We also did not install a DWHR device, even though we really like the concept and the device. The prior owners of our home not only covered the main drain pipe in the basement, into which the DWHR unit would be placed, with finished drywall, they also placed a sink and vanity in front of the wall. It would have been an awful lot of work to break the drywall, replace it once the DWHR device was installed, refinish it, etc.
So what did we do which is eligible for the ecoENENRGY Retrofit grant?
We did replace many of the windows with ENERGY STAR rated windows. We did this because there were many, many air leaks which we could feel in the winter. Now, I still don’t pretend to agree that $30 per window is a fair amount of a grant considering that ENERGY STAR windows are on the expensive side and that we have many windows 5 foot high by 4 foot wide (i.e. the grant money should be more).
I also don’t pretend to understand how the program defines a ‘window’. I keep reading and hearing that 1 window = 1 hole in the wall. By my count we have at the most 27 windows, not 36 per the report. Based on my definition of a ‘hole in the wall’, we have replaced 18 with ENERGY STAR rated windows, which would see us receive $540 (18 X $30) in Federal ecoENERGY grant money and another $540 in Provincial matching ecoENERGY grant money.
As for the last one on the above eligible energy efficiency list, one never really knows about the air tightness unless one has the same devices used by the energy auditor. However, I think we should be at least close to achieving the 10% increase in air tightness target with our energy tighness related measures taken from our growing collection of home renovation tips and money saving tips collection which we used in our home over the past 15 months, including:
- replacement of 18 windows,
- insullating the electrical outlets and light wall switches on exterior walls in our home
- using weather stripping around our cold cellar door and electric panel built in-cover,

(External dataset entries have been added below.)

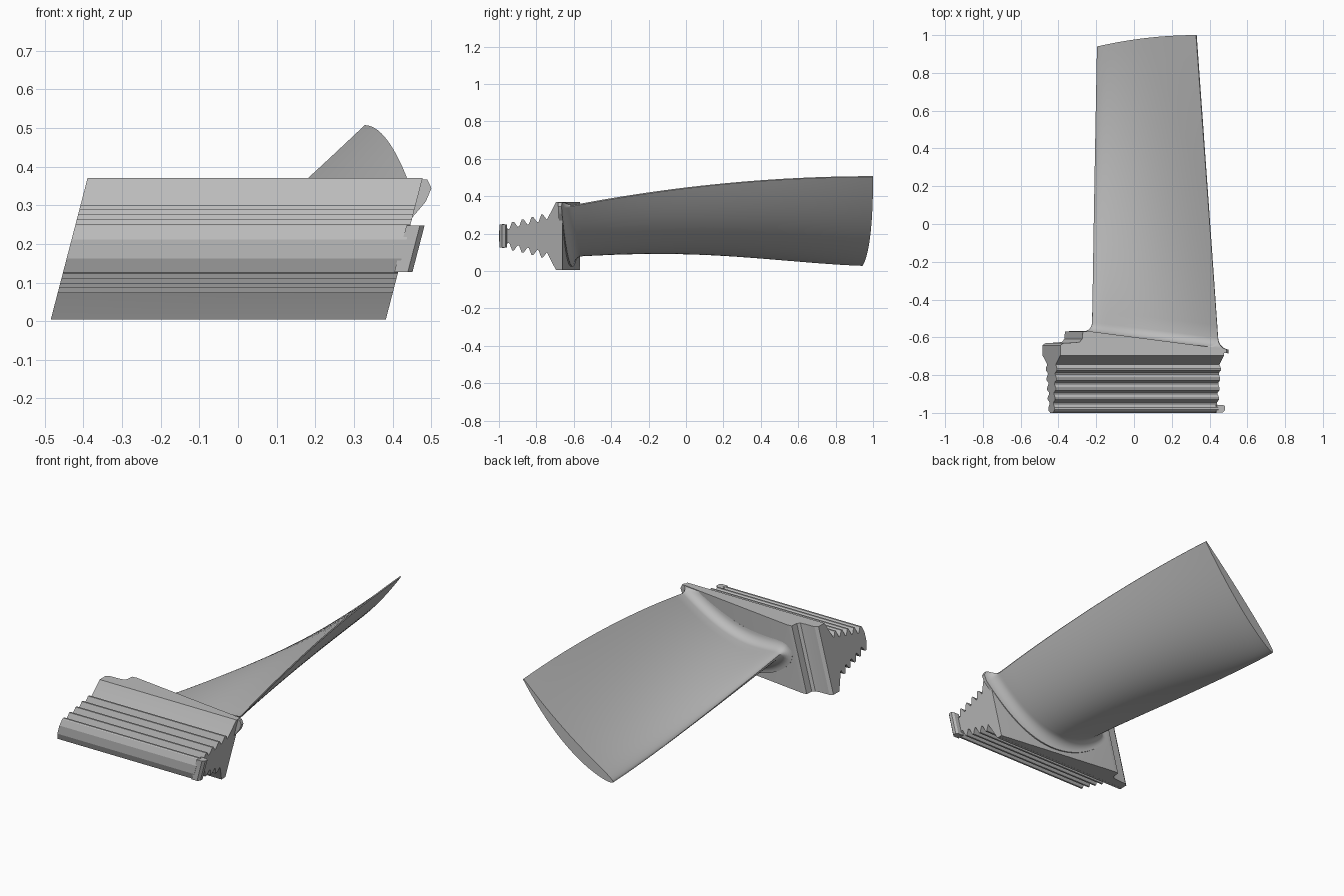
import bpy, bmesh, math
from mathutils import Vector

cube = bpy.data.objects.get("Cube")
if cube:
    bpy.data.objects.remove(cube)

metal = bpy.data.materials.new("grey metal")
metal.use_nodes = True
metal.diffuse_color = (0.5, 0.5, 0.5, 1)
metal.node_tree.nodes["Principled BSDF"].inputs["Base Color"].default_value = (0.5, 0.5, 0.5, 1)

MID, SHEAR = 0.187, 0.26        # mid height and lean of the root block
LOW, HIGH = 0.005, 0.37


def lean(x, y, z):
    return (x + SHEAR * (z - MID), y, z)


def loft(name, rings, angle):
    """Skin a list of equal closed rings and cap both ends."""
    bm = bmesh.new()
    loops = [[bm.verts.new(p) for p in ring] for ring in rings]
    for a, b in zip(loops, loops[1:]):
        for i in range(len(a)):
            j = (i + 1) % len(a)
            bm.faces.new((a[i], a[j], b[j], b[i]))
    bm.faces.new(loops[0])
    bm.faces.new(loops[-1][::-1])
    bmesh.ops.recalc_face_normals(bm, faces=bm.faces)
    mesh = bpy.data.meshes.new(name)
    bm.to_mesh(mesh)
    bm.free()
    mesh.materials.append(metal)
    obj = bpy.data.objects.new(name, mesh)
    bpy.context.collection.objects.link(obj)
    bpy.ops.object.select_all(action="DESELECT")
    obj.select_set(True)
    bpy.context.view_layer.objects.active = obj
    bpy.ops.object.shade_smooth_by_angle(angle=math.radians(angle))
    return obj


# Fir-tree root: toothed half profile (y, half width), mirrored and extruded along x
half = [(-1.0, 0.025), (-0.987, 0.06)]
for i in range(5):
    y, w = -0.978 + 0.052 * i, 0.064 + 0.0125 * i
    half += [(y - 0.004, w), (y + 0.006, w), (y + 0.026, w - 0.027), (y + 0.034, w - 0.025)]
half[-1] = (-0.742, 0.09)
half += [(-0.695, 0.1825), (-0.68, 0.1825)]
profile = [(y, MID + w) for y, w in half] + [(y, MID - w) for y, w in reversed(half)]
loft("fir_tree_root", [[lean(x, y, z) for y, z in profile] for x in (-0.437, 0.43)], 20)

# Platform: stepped, slanted plan outline extruded upwards
plan = [(-0.437, -0.695), (0.43, -0.695), (0.43, -0.661), (-0.29, -0.567), (-0.318, -0.57),
        (-0.322, -0.61), (-0.335, -0.624), (-0.36, -0.628), (-0.42, -0.63), (-0.437, -0.642)]
loft("platform", [[lean(x, y, z) for x, y in plan] for z in (LOW, HIGH)], 20)

# Retaining tab at the foot of the root
tab = [(0.42, -0.998), (0.455, -0.998), (0.467, -0.985), (0.467, -0.965), (0.455, -0.957), (0.42, -0.957)]
loft("retaining_tab", [[lean(x, y, z) for x, y in tab] for z in (0.127, 0.248)], 20)


def section(t):
    """Cambered aerofoil outline in x and z at span fraction t."""
    lead = Vector((-0.222 + 0.027 * t, 0.03 + 0.17 * (1 - t) ** 1.3))
    trail = Vector((0.445 - 0.115 * t, 0.505 - 0.155 * (1 - t) ** 2))
    chord = trail - lead
    down = Vector((chord.y, -chord.x)).normalized()
    sag = 0.125 - 0.095 * t
    thick = 0.062 - 0.032 * t
    n = 28
    upper, lower = [], []
    for i in range(n + 1):
        s = (1 - math.cos(math.pi * i / n)) / 2
        line = lead + chord * s + down * sag * 3.3 * s * (1 - s) * (1.45 - 0.5 * s) / 1.05
        h = thick * 2.6 * math.sqrt(s) * (1 - s) + 0.003 * s
        upper.append(line - down * h)
        lower.append(line + down * h)
    return upper + lower[:0:-1]


def grow(points, d):
    """Push an outline outwards along its normals."""
    out = []
    for i, p in enumerate(points):
        side = points[(i + 1) % len(points)] - points[i - 1]
        out.append(p + Vector((-side.y, side.x)).normalized() * d)
    return out


def blade_ring(t, rise, spread):
    ring = []
    for p in grow(section(t), spread):
        base = -0.57 - 0.125 * (p.x + 0.26) + rise
        tip = 1 - 0.06 * max(0, (0.33 - p.x) / 0.525) ** 2
        z = min(max(p.y, LOW + 0.004), HIGH - 0.003) if spread > 0 else p.y
        ring.append((p.x, base + (tip - base) * t, z))
    return ring


# Blade: root fillet rings, then twisting sections up to the tip
R = 0.055
rings = [blade_ring(0, -0.02, R)]
for k in range(8):
    a = math.pi / 2 * k / 7
    rings.append(blade_ring(0, R * (1 - math.cos(a)), R * (1 - math.sin(a))))
rings += [blade_ring(k / 24, R, 0) for k in range(1, 25)]
loft("blade", rings, 40)
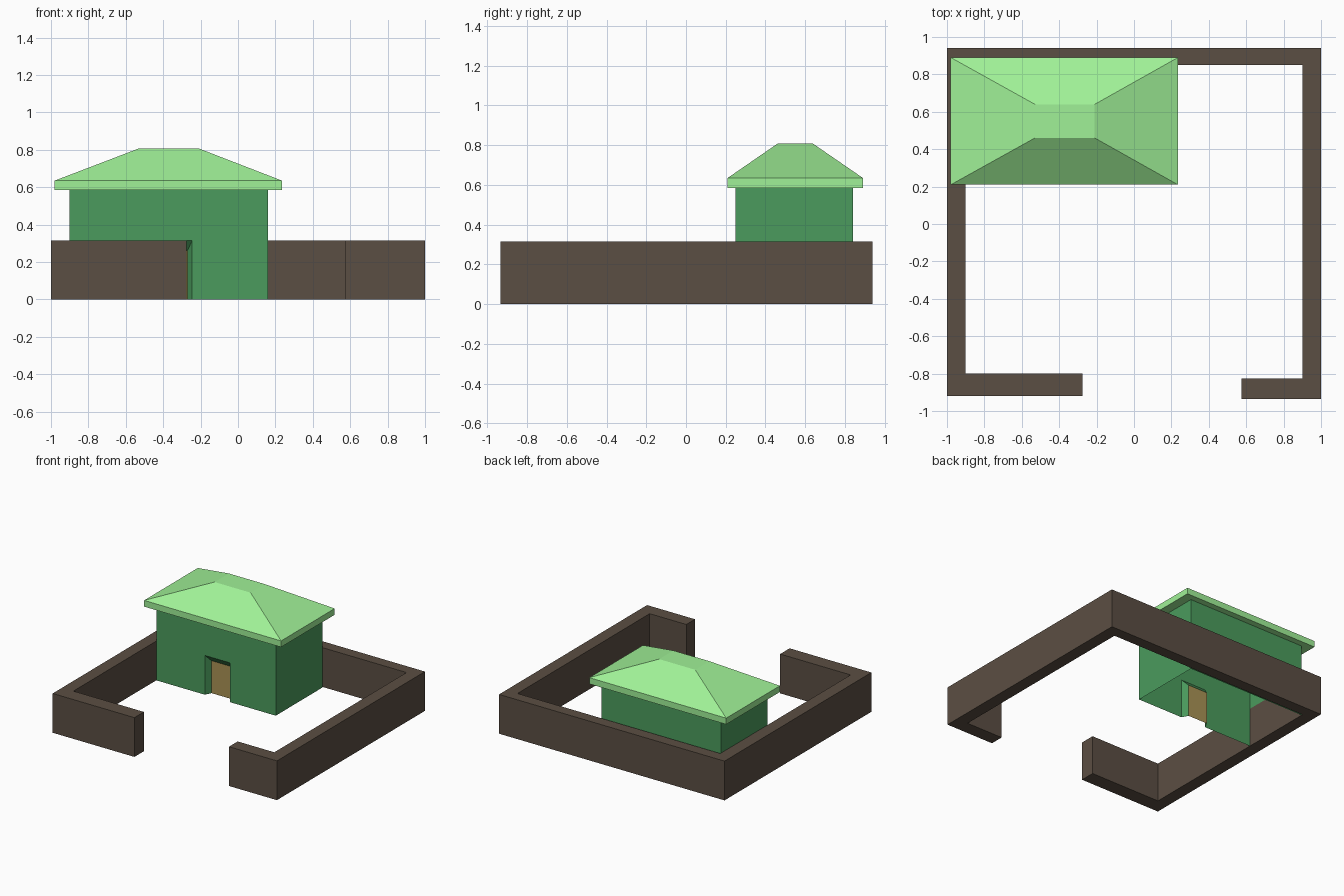
import bpy, bmesh

if "Cube" in bpy.data.objects:
    bpy.data.objects.remove(bpy.data.objects["Cube"])


def material(name, rgb):
    m = bpy.data.materials.new(name)
    m.diffuse_color = (*rgb, 1)
    m.use_nodes = True
    m.node_tree.nodes["Principled BSDF"].inputs["Base Color"].default_value = m.diffuse_color
    return m


def build(name, verts, faces, mat, recalc=True):
    me = bpy.data.meshes.new(name)
    me.from_pydata(verts, [], faces)
    if recalc:
        bm = bmesh.new()
        bm.from_mesh(me)
        bmesh.ops.recalc_face_normals(bm, faces=bm.faces)
        bm.to_mesh(me)
        bm.free()
    me.materials.append(mat)
    ob = bpy.data.objects.new(name, me)
    bpy.context.collection.objects.link(ob)
    return ob


def rect(x0, x1, y0, y1, z):
    return [(x0, y0, z), (x1, y0, z), (x1, y1, z), (x0, y1, z)]


def side_quads(n, a, b):
    return [(a + i, a + (i + 1) % n, b + (i + 1) % n, b + i) for i in range(n)]


roof_green = material("roof_green", (0.35, 0.88, 0.31))
wall_green = material("wall_green", (0.07, 0.33, 0.11))
brown = material("fence_brown", (0.105, 0.077, 0.056))
wood = material("door_wood", (0.40, 0.29, 0.09))

# Yard wall: one outline with a gap at the front, extruded upward
outline = [(-0.275, -0.92), (-0.275, -0.80), (-0.90, -0.80), (-0.90, 0.85),
           (0.90, 0.85), (0.90, -0.825), (0.575, -0.825), (0.575, -0.935),
           (1, -0.935), (1, 0.94), (-1, 0.94), (-1, -0.92)]
n = len(outline)
build("yard_wall",
      [(x, y, z) for z in (0, 0.315) for x, y in outline],
      side_quads(n, 0, n) + [tuple(range(n)), tuple(range(n, 2 * n))], brown)

# House body: open underneath, with a tapered door recess in the front
X0, X1, Y0, Y1, H = -0.90, 0.16, 0.25, 0.84, 0.585
front = [(X0, 0), (-0.47, 0), (-0.47, 0.315), (-0.245, 0.315),
         (-0.245, 0), (X1, 0), (X1, H), (X0, H)]
inner = [(-0.445, 0), (-0.445, 0.26), (-0.27, 0.26), (-0.27, 0)]
inner_verts = [(x, Y0 + 0.05, z) for x, z in inner]
verts = [(x, Y0, z) for x, z in front] + inner_verts
verts += [(X0, Y1, 0), (X1, Y1, 0), (X1, Y1, H), (X0, Y1, H)]
faces = [(0, 1, 2, 3, 4, 5, 6, 7),
         (1, 8, 9, 2), (2, 9, 10, 3), (3, 10, 11, 4),
         (5, 13, 14, 6), (13, 12, 15, 14), (12, 0, 7, 15), (7, 6, 14, 15)]
build("house_walls", verts, faces, wall_green, recalc=False)

# Door panel at the back of the recess
build("door", inner_verts, [(0, 3, 2, 1)], wood, recalc=False)

# Hipped roof: eave band, slopes and small flat top
roof = (rect(-0.98, 0.235, 0.21, 0.89, 0.585)
        + rect(-0.98, 0.235, 0.21, 0.89, 0.635)
        + rect(-0.53, -0.21, 0.46, 0.64, 0.807))
build("roof", roof,
      side_quads(4, 0, 4) + side_quads(4, 4, 8) + [(3, 2, 1, 0), (8, 9, 10, 11)],
      roof_green)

- installing the door sweep on our cold cellar door,
- replacement of our front door which while not an ENERGY STAR rated door has significantly reduced the drafts entering our home from that area of our home.
Heck, I would not be (optimistically) surprised if we achieved not just the 10% increase but a 20% increase in air tightness which would make us eligible for not just the $150 air tightness grant but an additional $150 grant.
So, by my count we should be in line for $1,380 ($540 Fed. + $540 Prov. + $150 Fed. + $150 Prov.) total ecoENERGY Residential Retrofit grant. And, that is tax free money. It is supposed to take, per our energy auditing firm, 120 days to receive the Federal portion and a further 30 to 60 days to receive the Provincial portion. And that is good; we still owe money for the front door on the no-interest-no-payment financing deal where the payment is due just about the time that the Provincial portion of the grant is due.
We’ll let you know tomorrow what the energy auditor told us during his return visit.
Suggested Articles For You:
- ecoENERGY Retrofit – Progress After 30 Months? – 2 (1)
- ecoENERGY Retrofit – Progress After 30 Months? – 1 (1)
- ecoENERGY Residential Retrofit – Provincial Grant Cheque Received (1)
- ecoENERGY Retrofit – Progress After 30 Months? – 3 (1)
- Home Energy Conservation Government Grants – ecoENERGY Revisited – 1 (1)